Wirkowski was dealt to Hamilton with two other players for defensive halfback Dick Brown in a blockbuster trade in June 1955.
A Canadian Press story at the time referred to Wirkowski as "more often a bum than a hero to Toronto fans although one of the best passers in Canadian football."
He also played for Calgary before returning to Toronto in 1959 when he suffered a career-ending knee injury during an exhibition game.
He became an assistant coach that year and was elevated to head coach when Lou Agase was fired after an 0-3 start to the 1962 season.

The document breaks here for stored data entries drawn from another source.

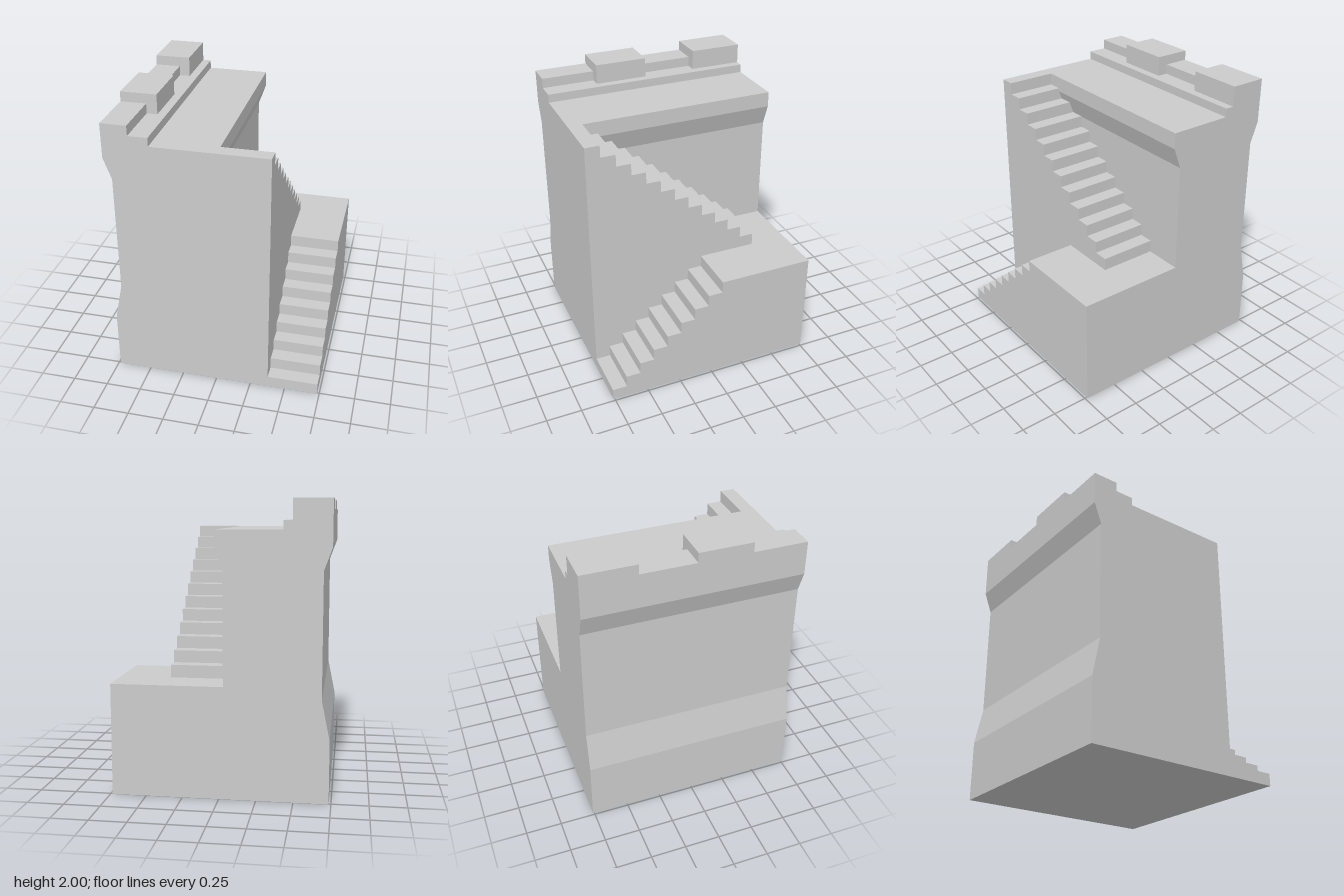
import * as THREE from 'three';

const material = new THREE.MeshStandardMaterial({ color: 0xcccccc, flatShading: true });
const DEPTH = 0.76;      // half length of the wall along z
const PLATFORM = 0.77;   // height of the landing between the flights
const WALK = 1.8;        // height of the wall walk
const TREAD = 0.104;
const RISE = PLATFORM / 9;

function extrude(points, depth) {
  const shape = new THREE.Shape(points.map(([x, y]) => new THREE.Vector2(x, y)));
  return new THREE.ExtrudeGeometry(shape, { depth, bevelEnabled: false });
}

function addMesh(group, name, geometry) {
  const mesh = new THREE.Mesh(geometry, material);
  mesh.name = name;
  group.add(mesh);
}

// Extrudes a [z, y] side profile between two x positions
function sideBlock(points, x0, x1) {
  return extrude(points, x1 - x0).rotateY(-Math.PI / 2).translate(x1, 0, 0);
}

export function createModel() {
  const model = new THREE.Group();
  model.name = 'castleWallWithStairs';

  // Wall with recessed outer face, overhanging walk and stepped parapet
  const wall = extrude([
    [-0.735, 0], [-0.03, 0], [-0.03, 1.54], [0.025, 1.69], [0.025, WALK],
    [-0.42, WALK], [-0.42, 1.86], [-0.555, 1.86], [-0.555, 1.93], [-0.735, 1.93],
    [-0.735, 1.69], [-0.68, 1.54], [-0.68, 0.7], [-0.735, 0.43],
  ], DEPTH * 2).translate(0, 0, -DEPTH);
  addMesh(model, 'wall', wall);

  // Merlons on the parapet
  for (const z of [0.19, -0.572]) {
    const merlon = new THREE.BoxGeometry(0.255, 0.14, 0.378);
    addMesh(model, 'merlon', merlon.translate(-0.6075, 1.93, z));
  }

  // Upper flight: descends from the wall walk at the front to the landing
  const upper = [[-DEPTH, 0], [DEPTH, 0]];
  for (let i = 0; i < 12; i++) {
    const y = WALK - i * RISE;
    upper.push([DEPTH - i * TREAD, y], [DEPTH - (i + 1) * TREAD, y]);
  }
  upper.push([DEPTH - 12 * TREAD, PLATFORM], [-DEPTH, PLATFORM]);
  addMesh(model, 'upperStairs', sideBlock(upper, -0.03, 0.377));

  // Lower flight: climbs from the ground at the front to the landing
  const lower = [[-DEPTH, 0], [DEPTH, 0]];
  for (let i = 0; i < 8; i++) {
    const y = (i + 1) * RISE;
    lower.push([DEPTH - i * TREAD, y], [DEPTH - (i + 1) * TREAD, y]);
  }
  lower.push([DEPTH - 8 * TREAD, PLATFORM], [-DEPTH, PLATFORM]);
  addMesh(model, 'lowerStairs', sideBlock(lower, 0.377, 0.735));

  return model;
}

He held the position until 1964.
A letterman in football, basketball and baseball during his high school days, Wirkowski went on to star at the University of Miami (Ohio) under legendary coach Woody Hayes, who became an icon at Ohio State.
Wirkowski led the RedHawks over Texas Tech in the 1948 Sun Bowl, and then defeated Arizona State in the 1951 Salad Bowl, later known as the Fiesta Bowl.
In a 2007 interview with the Mississauga News, Wirkowski recalled that some of his college teammates back in 1948 wondered if he could throw the ball 70 yards.
"I told them 'Sure,"' Wirkowski said. "They bet me a milkshake I couldn't. Now I wasn't allowed to throw the ball on the run or anything like that. I had to have my feet planted. I threw the ball 84 yards."
He coached at Toronto's De La Salle High School from 1952 to 1957.
Wirkowski had strong ties to York University. He helped found the York football team, served as its first head coach and was also the school's athletic director while serving as a professor in the faculty of physical education.
He was York's head coach from 1968 to 1975 and 1988 to 1989, returning briefly as an associate coach in 1984 and 1987. Wirkowski retired from York in 1992.
He is a member of the Miami University Athletics Hall of Fame, York University Sports Hall of Fame and Mississauga Hall of Fame.
Drafted by the Chicago Cubs as a youth, he served overseas as an engineer with the U.S. Army during the Second World War.